No, of course not. You would diversify your assets across several different areas to conservatively grow what you put into the pot.
This analogy can ring very true in the world of SEO. People become obsessed with ranking their home page for their top term. This leaves the rest of the site neglected. In a worst-case scenario, if the competition comes calling or a major algorithm change breaks the ranking, then you've just lost your investment.
With this scary what-if in mind, please consider that in most cases your home page is your landing page, and your top keyword will likely drive less than half of your organic visits. So, why would you put all your eggs in one basket if it had a marginal return and was also very risky?

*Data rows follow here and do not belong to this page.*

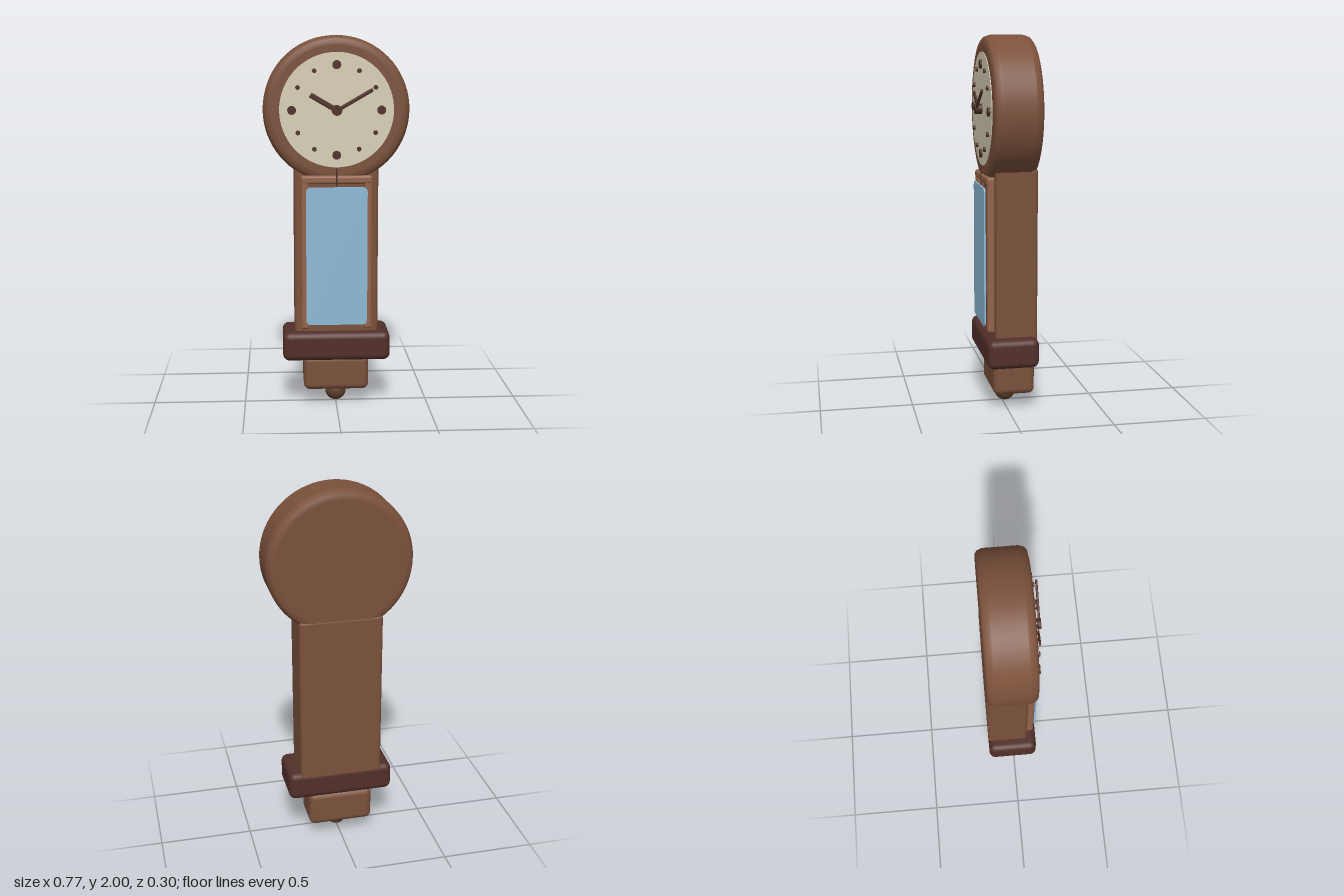
import * as THREE from 'three';
import { RoundedBoxGeometry } from 'three/addons/geometries/RoundedBoxGeometry.js';

const material = (name, color) => {
  const m = new THREE.MeshStandardMaterial({ color });
  m.name = name;
  return m;
};

export function createModel() {
  const wood = material('walnut', 0x7b513b);
  const trim = material('light walnut', 0x92634a);
  const dark = material('dark wood', 0x522f2a);
  const ink = material('dark brown', 0x4f3027);
  const knob = material('knob brown', 0x60402f);
  const cream = material('cream dial', 0xd8cfb6);
  const blue = material('blue glass', 0x8dbad6);

  const clock = new THREE.Group();
  clock.name = 'wallClock';
  const add = (name, geometry, mat, x = 0, y = 0, z = 0, parent = clock) => {
    const mesh = new THREE.Mesh(geometry, mat);
    mesh.name = name;
    mesh.position.set(x, y, z);
    parent.add(mesh);
    return mesh;
  };
  // Rounded block given by its extents in y and z, centred on x
  const block = (name, mat, w, y0, y1, z0, z1, r, x = 0) =>
    add(name, new RoundedBoxGeometry(w, y1 - y0, z1 - z0, 4, r), mat, x, (y0 + y1) / 2, (z0 + z1) / 2);
  // Disc facing +z
  const disc = (r, depth, sides = 32) => new THREE.CylinderGeometry(r, r, depth, sides).rotateX(Math.PI / 2);

  // Round head with softened rims
  const profile = [
    [0, -0.149], [0.338, -0.149], [0.343, -0.149], [0.364, -0.146], [0.377, -0.136], [0.386, -0.11], [0.386, -0.105],
    [0.386, 0.06], [0.386, 0.066], [0.377, 0.092], [0.364, 0.102], [0.343, 0.106], [0.338, 0.106], [0, 0.106],
  ].map(([r, z]) => new THREE.Vector2(r, z));
  add('head', new THREE.LatheGeometry(profile, 72).rotateX(Math.PI / 2), wood, 0, 1.615, 0);

  // Trunk, shelf, lower block and knob
  block('trunk', wood, 0.45, 0.38, 1.32, -0.151, 0.076, 0.02);
  block('shelf', dark, 0.58, 0.26, 0.418, -0.15, 0.126, 0.036);
  block('lowerBlock', wood, 0.354, 0.08, 0.275, -0.148, 0.077, 0.034);
  add('knob', new THREE.SphereGeometry(0.057, 32, 20), knob, 0, 0.057, -0.015);

  // Door frame
  for (const s of [-1, 1]) block(s > 0 ? 'leftStile' : 'rightStile', trim, 0.044, 0.437, 1.26, 0.068, 0.114, 0.014, s * 0.168);
  block('topRail', trim, 0.38, 1.226, 1.271, 0.068, 0.116, 0.014);

  // Pendulum behind the glass
  add('pendulumRod', new THREE.CylinderGeometry(0.005, 0.005, 0.7, 10), ink, 0, 0.96, 0.113);
  add('pendulumBob', disc(0.1, 0.02), ink, 0, 0.61, 0.107);

  // Glass pane with rounded corners
  const w = 0.163, h = 0.373, r = 0.025;
  const pane = new THREE.Shape();
  pane.absarc(w - r, h - r, r, 0, Math.PI / 2);
  pane.absarc(-w + r, h - r, r, Math.PI / 2, Math.PI);
  pane.absarc(-w + r, -h + r, r, Math.PI, Math.PI * 1.5);
  pane.absarc(w - r, -h + r, r, Math.PI * 1.5, Math.PI * 2);
  add('glass', new THREE.ExtrudeGeometry(pane, { depth: 0.009, bevelEnabled: false, curveSegments: 8 }), blue, 0, 0.838, 0.118);

  // Dial with hour markers
  const dial = new THREE.Group();
  dial.name = 'dial';
  dial.position.set(0, 1.615, 0);
  clock.add(dial);
  add('dialPlate', disc(0.3, 0.008, 72), cream, 0, 0, 0.1055, dial);
  for (let i = 0; i < 12; i++) {
    const a = (i * Math.PI) / 6;
    add('hourMarker', disc(i % 3 ? 0.012 : 0.023, 0.014, 20), ink, 0.235 * Math.sin(a), 0.235 * Math.cos(a), 0.114, dial);
  }

  // Hands and hub
  const hand = (name, length, width, z, angle) => {
    const geo = new RoundedBoxGeometry(length, width, 0.011, 3, 0.005).translate(length / 2, 0, 0);
    add(name, geo, ink, 0, 0, z, dial).rotation.z = angle;
  };
  hand('hourHand', 0.16, 0.028, 0.127, Math.PI * 5 / 6);
  hand('minuteHand', 0.215, 0.02, 0.139, Math.PI / 6);
  add('hub', disc(0.027, 0.04, 24), ink, 0, 0, 0.127, dial);

  return clock;
}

This analogy is especially fitting when you hear a client mention one of the following:
- "We've hired a copywriter to create blog posts for us." Why not a few blog posts, some articles, content on deeper pages of the site?
- "We've been building a lot of links to the home page." And not to internal pages?

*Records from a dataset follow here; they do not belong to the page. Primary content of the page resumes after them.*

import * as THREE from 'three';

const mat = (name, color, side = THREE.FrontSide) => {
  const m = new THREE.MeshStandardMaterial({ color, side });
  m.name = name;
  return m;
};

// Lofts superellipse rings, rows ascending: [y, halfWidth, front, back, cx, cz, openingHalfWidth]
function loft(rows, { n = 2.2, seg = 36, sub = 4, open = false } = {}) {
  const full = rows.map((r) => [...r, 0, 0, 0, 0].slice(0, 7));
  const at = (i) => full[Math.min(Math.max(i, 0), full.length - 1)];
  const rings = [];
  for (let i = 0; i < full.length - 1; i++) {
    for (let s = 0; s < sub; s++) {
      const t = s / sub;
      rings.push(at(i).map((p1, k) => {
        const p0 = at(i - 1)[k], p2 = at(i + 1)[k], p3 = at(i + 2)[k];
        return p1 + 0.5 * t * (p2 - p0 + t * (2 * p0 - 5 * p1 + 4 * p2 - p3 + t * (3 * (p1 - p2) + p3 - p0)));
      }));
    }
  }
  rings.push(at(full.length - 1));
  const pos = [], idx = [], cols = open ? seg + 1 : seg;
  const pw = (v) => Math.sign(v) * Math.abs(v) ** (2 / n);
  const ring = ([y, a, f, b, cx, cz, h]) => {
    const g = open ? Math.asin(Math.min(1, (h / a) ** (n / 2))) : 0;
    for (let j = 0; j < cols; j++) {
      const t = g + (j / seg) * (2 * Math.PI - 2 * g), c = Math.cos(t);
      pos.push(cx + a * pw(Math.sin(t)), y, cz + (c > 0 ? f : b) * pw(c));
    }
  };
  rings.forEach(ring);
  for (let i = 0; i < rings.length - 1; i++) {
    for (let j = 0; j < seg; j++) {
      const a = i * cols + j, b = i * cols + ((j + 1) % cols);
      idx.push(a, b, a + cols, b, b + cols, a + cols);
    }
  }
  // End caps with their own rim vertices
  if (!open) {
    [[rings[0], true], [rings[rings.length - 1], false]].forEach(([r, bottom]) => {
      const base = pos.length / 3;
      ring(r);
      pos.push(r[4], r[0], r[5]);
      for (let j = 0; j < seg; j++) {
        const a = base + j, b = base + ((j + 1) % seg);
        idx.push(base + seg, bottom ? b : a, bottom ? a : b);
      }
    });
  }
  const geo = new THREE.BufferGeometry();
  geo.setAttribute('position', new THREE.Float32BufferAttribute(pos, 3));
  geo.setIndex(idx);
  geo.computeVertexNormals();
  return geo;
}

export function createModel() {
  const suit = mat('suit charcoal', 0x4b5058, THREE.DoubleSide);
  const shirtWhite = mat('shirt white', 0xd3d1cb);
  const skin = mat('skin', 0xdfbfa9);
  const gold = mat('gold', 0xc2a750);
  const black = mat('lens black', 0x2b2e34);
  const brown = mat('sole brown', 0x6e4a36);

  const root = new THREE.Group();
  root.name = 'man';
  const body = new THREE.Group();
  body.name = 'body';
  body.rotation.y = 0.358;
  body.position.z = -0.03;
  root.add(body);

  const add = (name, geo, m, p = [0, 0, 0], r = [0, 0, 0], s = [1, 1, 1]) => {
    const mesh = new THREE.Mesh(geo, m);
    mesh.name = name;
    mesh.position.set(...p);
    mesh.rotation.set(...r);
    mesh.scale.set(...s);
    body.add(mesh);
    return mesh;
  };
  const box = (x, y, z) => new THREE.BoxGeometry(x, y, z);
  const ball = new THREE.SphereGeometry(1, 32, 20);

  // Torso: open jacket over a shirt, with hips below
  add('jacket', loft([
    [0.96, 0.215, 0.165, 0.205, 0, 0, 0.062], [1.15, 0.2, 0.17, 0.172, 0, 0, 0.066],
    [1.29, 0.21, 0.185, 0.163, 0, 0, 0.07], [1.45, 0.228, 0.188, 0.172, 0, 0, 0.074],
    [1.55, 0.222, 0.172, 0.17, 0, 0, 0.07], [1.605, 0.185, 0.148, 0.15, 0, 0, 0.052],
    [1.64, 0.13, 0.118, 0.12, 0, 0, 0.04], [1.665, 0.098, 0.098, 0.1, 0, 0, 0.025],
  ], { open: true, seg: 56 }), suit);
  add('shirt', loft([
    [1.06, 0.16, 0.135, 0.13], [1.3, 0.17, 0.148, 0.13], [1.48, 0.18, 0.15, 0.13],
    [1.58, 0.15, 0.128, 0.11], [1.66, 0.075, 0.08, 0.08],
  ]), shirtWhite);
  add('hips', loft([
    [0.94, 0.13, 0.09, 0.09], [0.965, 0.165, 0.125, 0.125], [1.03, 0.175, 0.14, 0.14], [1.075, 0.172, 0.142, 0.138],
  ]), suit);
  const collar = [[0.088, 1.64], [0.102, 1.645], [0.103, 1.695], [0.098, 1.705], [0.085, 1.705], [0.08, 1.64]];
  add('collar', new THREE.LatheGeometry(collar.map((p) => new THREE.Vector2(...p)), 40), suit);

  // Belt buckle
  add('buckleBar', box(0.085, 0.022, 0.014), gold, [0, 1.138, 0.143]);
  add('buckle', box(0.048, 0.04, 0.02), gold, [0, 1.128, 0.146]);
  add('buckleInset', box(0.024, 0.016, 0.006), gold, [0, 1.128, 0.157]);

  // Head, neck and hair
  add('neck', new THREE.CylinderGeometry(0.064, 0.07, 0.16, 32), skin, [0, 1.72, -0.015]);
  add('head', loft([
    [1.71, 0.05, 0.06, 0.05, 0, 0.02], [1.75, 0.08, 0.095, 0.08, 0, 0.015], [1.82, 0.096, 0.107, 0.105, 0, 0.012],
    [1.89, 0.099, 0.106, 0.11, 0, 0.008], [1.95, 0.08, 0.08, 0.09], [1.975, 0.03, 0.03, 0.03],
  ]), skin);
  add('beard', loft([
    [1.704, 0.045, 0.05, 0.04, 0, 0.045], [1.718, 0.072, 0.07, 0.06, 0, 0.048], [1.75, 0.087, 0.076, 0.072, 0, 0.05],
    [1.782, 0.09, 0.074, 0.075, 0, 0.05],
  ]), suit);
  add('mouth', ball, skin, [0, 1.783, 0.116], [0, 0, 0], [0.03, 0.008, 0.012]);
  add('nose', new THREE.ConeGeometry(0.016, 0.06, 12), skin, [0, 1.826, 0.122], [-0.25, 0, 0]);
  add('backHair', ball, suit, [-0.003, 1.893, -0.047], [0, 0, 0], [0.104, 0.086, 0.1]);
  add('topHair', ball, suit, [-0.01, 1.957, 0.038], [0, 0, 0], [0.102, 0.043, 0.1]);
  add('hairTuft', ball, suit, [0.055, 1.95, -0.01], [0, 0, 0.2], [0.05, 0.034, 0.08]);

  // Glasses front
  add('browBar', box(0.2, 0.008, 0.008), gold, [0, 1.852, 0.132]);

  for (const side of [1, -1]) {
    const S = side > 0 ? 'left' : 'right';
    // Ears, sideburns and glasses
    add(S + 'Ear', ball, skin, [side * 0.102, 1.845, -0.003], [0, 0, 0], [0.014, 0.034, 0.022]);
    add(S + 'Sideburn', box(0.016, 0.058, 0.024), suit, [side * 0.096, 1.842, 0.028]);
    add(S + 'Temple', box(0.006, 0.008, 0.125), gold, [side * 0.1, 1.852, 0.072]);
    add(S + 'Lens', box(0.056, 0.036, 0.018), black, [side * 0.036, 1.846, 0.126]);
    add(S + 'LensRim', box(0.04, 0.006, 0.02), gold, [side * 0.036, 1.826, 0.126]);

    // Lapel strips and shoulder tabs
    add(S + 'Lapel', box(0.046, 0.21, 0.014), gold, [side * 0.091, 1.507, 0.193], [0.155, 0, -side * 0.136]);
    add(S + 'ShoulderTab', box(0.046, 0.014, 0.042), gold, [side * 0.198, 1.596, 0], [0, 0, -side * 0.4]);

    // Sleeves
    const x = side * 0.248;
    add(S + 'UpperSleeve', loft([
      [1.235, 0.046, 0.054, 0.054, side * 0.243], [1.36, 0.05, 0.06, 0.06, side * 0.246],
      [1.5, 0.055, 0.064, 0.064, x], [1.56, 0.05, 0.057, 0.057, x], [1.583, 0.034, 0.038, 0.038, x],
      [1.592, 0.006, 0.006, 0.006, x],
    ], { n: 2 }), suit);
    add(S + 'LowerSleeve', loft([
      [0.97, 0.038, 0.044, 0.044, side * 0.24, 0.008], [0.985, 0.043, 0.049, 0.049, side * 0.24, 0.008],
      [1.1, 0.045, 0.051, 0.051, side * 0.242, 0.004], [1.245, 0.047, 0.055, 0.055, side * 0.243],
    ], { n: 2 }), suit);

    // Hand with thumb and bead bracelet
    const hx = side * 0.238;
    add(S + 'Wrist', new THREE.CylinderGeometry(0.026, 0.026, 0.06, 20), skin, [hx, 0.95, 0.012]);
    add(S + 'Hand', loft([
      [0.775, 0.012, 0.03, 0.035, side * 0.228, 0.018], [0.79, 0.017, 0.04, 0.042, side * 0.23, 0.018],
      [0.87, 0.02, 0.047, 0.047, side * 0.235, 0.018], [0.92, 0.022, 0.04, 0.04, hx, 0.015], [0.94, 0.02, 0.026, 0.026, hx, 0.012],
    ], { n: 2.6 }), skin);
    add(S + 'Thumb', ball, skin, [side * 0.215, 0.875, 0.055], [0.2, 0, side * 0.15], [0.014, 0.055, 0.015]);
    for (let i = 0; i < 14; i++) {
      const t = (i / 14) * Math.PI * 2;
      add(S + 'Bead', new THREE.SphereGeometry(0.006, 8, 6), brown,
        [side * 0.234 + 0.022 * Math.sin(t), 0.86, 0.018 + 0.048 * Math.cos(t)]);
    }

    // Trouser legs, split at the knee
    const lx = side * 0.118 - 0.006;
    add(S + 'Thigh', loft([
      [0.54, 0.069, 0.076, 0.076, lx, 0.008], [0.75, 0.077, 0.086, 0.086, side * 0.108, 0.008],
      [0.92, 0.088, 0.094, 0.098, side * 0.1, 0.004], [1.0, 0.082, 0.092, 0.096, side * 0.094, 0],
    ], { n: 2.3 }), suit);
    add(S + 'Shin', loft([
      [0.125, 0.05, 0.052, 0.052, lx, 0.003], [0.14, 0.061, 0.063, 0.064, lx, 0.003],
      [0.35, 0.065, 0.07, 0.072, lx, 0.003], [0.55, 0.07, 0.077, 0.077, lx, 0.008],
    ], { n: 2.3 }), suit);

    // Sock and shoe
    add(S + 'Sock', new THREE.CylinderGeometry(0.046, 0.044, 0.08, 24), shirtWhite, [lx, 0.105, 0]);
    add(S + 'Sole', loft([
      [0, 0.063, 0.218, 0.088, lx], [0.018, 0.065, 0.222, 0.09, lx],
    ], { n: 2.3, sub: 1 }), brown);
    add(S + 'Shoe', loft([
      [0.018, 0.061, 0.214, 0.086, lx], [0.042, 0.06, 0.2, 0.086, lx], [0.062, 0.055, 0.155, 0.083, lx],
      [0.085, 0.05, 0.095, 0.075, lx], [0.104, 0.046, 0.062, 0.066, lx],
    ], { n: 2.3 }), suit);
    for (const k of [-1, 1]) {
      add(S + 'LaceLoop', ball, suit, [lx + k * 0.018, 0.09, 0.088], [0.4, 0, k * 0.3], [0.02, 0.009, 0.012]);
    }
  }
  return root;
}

Pigeon-hole SEO can be a viable plan if you have a one page site or a two term keyword set. The other 99.9 percent of us have to consider how we get involve the entire site into the SEO mix.
When developing a content-building strategy, you have to look past the home page and the blog and consider other areas of the site you want to rank for. These include:
- Internal category pages (i.e., services/products)
- Glossary pages
These pages can house meaningful content for your users, as well as search engines.
Reviewing your referrals by landing page from within your site analytics is also beneficial. This will show you how much of your incoming traffic is coming through your home page, as well as other top site pages you deem as important that may need to be of additional focus.
Within the other main diversifiable SEO element, which is link building, learn to forget your home page for a while. You may have 2,000 great links to your home page, but how many to you have to other important internal pages?
Look in your Google Webmaster Tools account at the Links to your Site section. You might be alarmed to find out that 90 percent of your site's link equity may be pointing to your home page.
This can reinforce the need for a deep linking initiative. Start off by accruing topically relevance links to your main category pages adjacent to the site root and then work your way down. This will help show the search engines that the rest of your site is trustworthy as is your home page.
As search engines change, test, and progress, we must pay close attention to what they show us and what they want from us. This means we have to concentrate on building search engine friendly sites, not just search engine friendly home pages.